Summertime brings family cookouts, swim parities, little league baseball, and the ever dreaded mosquito. Rhonda Ferree, Horticulture Educator with University of Illinois Extension, reminds us that the first step to fighting mosquitoes MUST begin in our OWN backyard.
According to Rhonda, the West Nile Virus is most frequently transmitted through the house mosquito. Since it can only fly about 1½ miles, this mosquito usually breeds and lives in our own backyards. After getting an adequate blood meal, the adult female mosquito lays her eggs in any stagnant water source. The eggs and larvae must have water to live. Therefore, we must remove as many water sources as possible from our yards and communities.
"The water source does not have to be large," says Ferree. "In fact the house mosquito prefers small, nasty water pools. It can breed in water sources as small as an 8-ounce glass".
Here are common areas in our yards that Rhonda says often hold enough water to breed mosquitoes: dirty gutters, flat roofs, tin cans, buckets, brake drums, bottles, candy wrappers, and trash. Most people know to eliminate tires, which are the "Crown Plaza" of breeding sites. Also, remember to keep swimming pools clean and dump water in tarps and other covers. Keep birdbaths clean and fresh.
"For the gardener, remember to dump any water standing in containers or drip trays". Garden ponds should contain fountains or other features to keep the water moving or include top-feeding fish that will eat any mosquito larvae that try to develop. Examples of top-feeding fish include Gambusia, known as mosquito fish, most bait minnows, guppies, or even goldfish. Koi are not recommended since they are vegetarians.
It's hard to predict insect populations from year to year. Spring populations are easy to get a handle on due to winter conditions, but spring conditions have an effect on summer populations, summer weather affects fall insects, and so forth. You really can't predict problems for more than one season in a row.
Eliminating breeding sites can reduce mosquito problems in your yard. Rhonda emphasizes that this is essential to any type of mosquito control program. Fortunately, an ongoing program of eliminating these sites in your yard is easy and not time consuming. However, it must be done regularly – at least once per week since it takes mosquito larvae 5-7 days to develop.
For areas where the water cannot be eliminated, there are other options for controlling the larvae. For more information, contact your local Extension office. Find your local office by visiting www.extension.illinois.edu.
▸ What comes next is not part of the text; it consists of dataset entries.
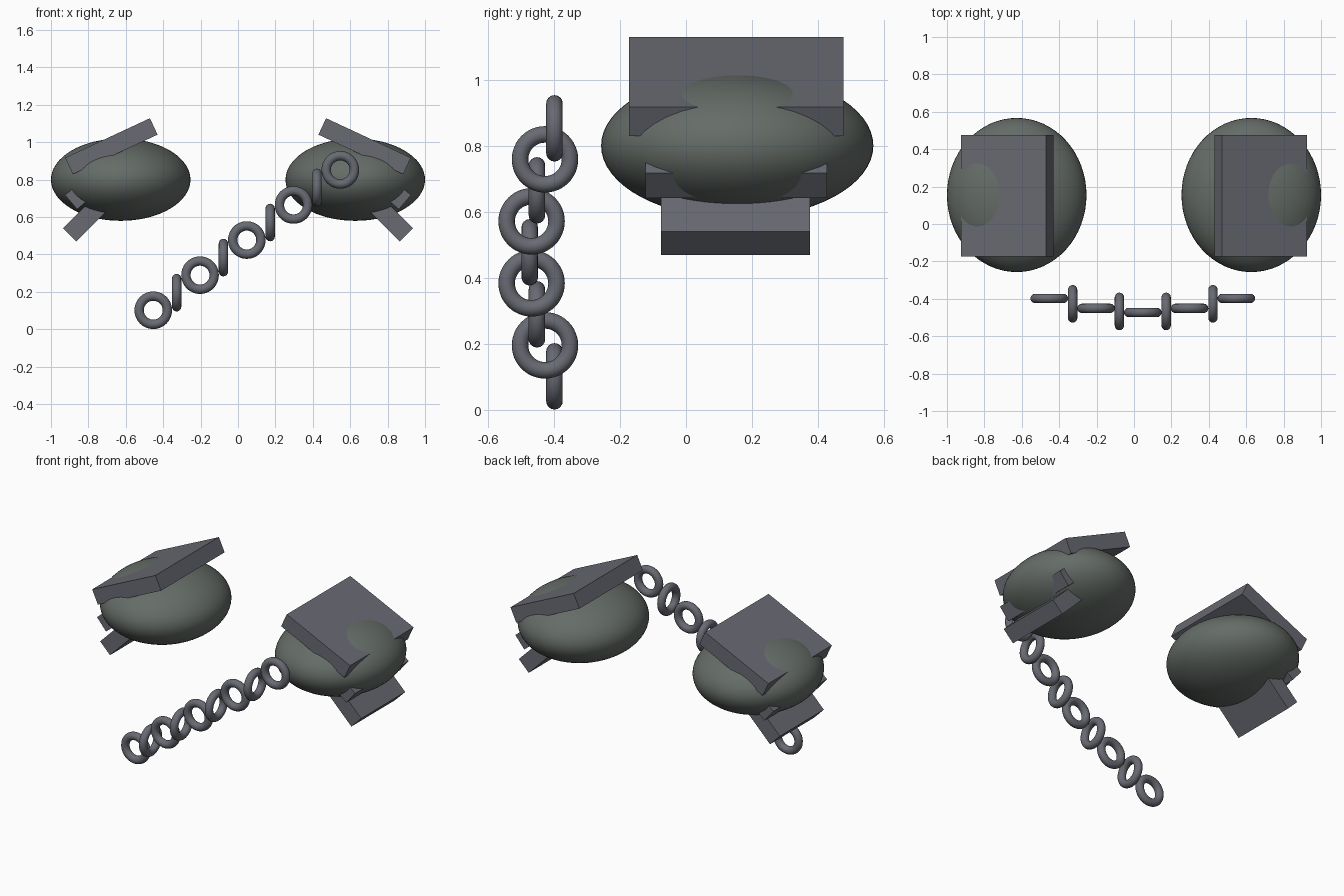
import bpy
from math import sin, pi, radians

if "Cube" in bpy.data.objects:
    bpy.data.objects.remove(bpy.data.objects["Cube"])


def smooth(obj):
    for poly in obj.data.polygons:
        poly.use_smooth = True


def slab(name, center, size, angle):
    bpy.ops.mesh.primitive_cube_add(size=1, location=center, rotation=(0, angle, 0))
    obj = bpy.context.object
    obj.name = name
    obj.scale = size


def shell(name, side):
    bpy.ops.mesh.primitive_uv_sphere_add(segments=64, ring_count=32, radius=1,
                                         location=(side * 0.627, 0.155, 0.80))
    obj = bpy.context.object
    obj.name = name
    obj.scale = (0.373, 0.412, 0.22)
    mat = bpy.data.materials.get("dark_green_grey") or bpy.data.materials.new("dark_green_grey")
    mat.diffuse_color = (0.13, 0.15, 0.135, 1)
    mat.use_nodes = True
    mat.node_tree.nodes["Principled BSDF"].inputs["Base Color"].default_value = mat.diffuse_color
    obj.data.materials.append(mat)
    smooth(obj)


# Mirrored pair: rounded body, sloping top plate, two plates below
for label, s in (("left", -1), ("right", 1)):
    shell(label + "_body", s)
    slab(label + "_top_plate", (s * 0.677, 0.152, 0.979), (0.5, 0.65, 0.097), s * radians(25))
    slab(label + "_middle_plate", (s * 0.797, 0.152, 0.760), (0.25, 0.548, 0.1), s * radians(40))
    slab(label + "_lower_plate", (s * 0.794, 0.150, 0.611), (0.3, 0.45, 0.1), s * radians(45))

# Chain of alternating links rising left to right and bowing forward
for i in range(9):
    rot = (pi / 2, 0, 0) if i % 2 == 0 else (0, pi / 2, 0)
    loc = (-0.453 + 0.125 * i, -0.398 - 0.075 * sin(pi * i / 8), 0.102 + 0.0938 * i)
    bpy.ops.mesh.primitive_torus_add(major_radius=0.0755, minor_radius=0.025,
                                     major_segments=48, minor_segments=16,
                                     location=loc, rotation=rot)
    link = bpy.context.object
    link.name = f"chain_link_{i + 1}"
    smooth(link)

# Slate grey for plates and links
slate = bpy.data.materials.new("slate")
slate.diffuse_color = (0.14, 0.145, 0.17, 1)
slate.use_nodes = True
slate.node_tree.nodes["Principled BSDF"].inputs["Base Color"].default_value = slate.diffuse_color
for obj in bpy.data.objects:
    if obj.type == 'MESH' and not obj.data.materials:
        obj.data.materials.append(slate)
You can also post questions on Rhonda's facebook page at www.facebook.com/ferree.horticulture.
MEET THE AUTHOR
As horticulture educator, Rhonda Ferree inspired citizens in local communities to grow their own food and improve their home landscapes. She focused on high quality, impactful programs that taught homeowners how to create energy-efficient landscapes using sustainable practices that increase property values and help the environment.
After 30 years with University of Illinois Extension, Rhonda retired in 2018. She continues to share her passion for horticulture related topics as “Retro Rhonda” on social media.
ABOUT THE BLOG
ILRiverHort is a blog that helps people connect to nature and grow.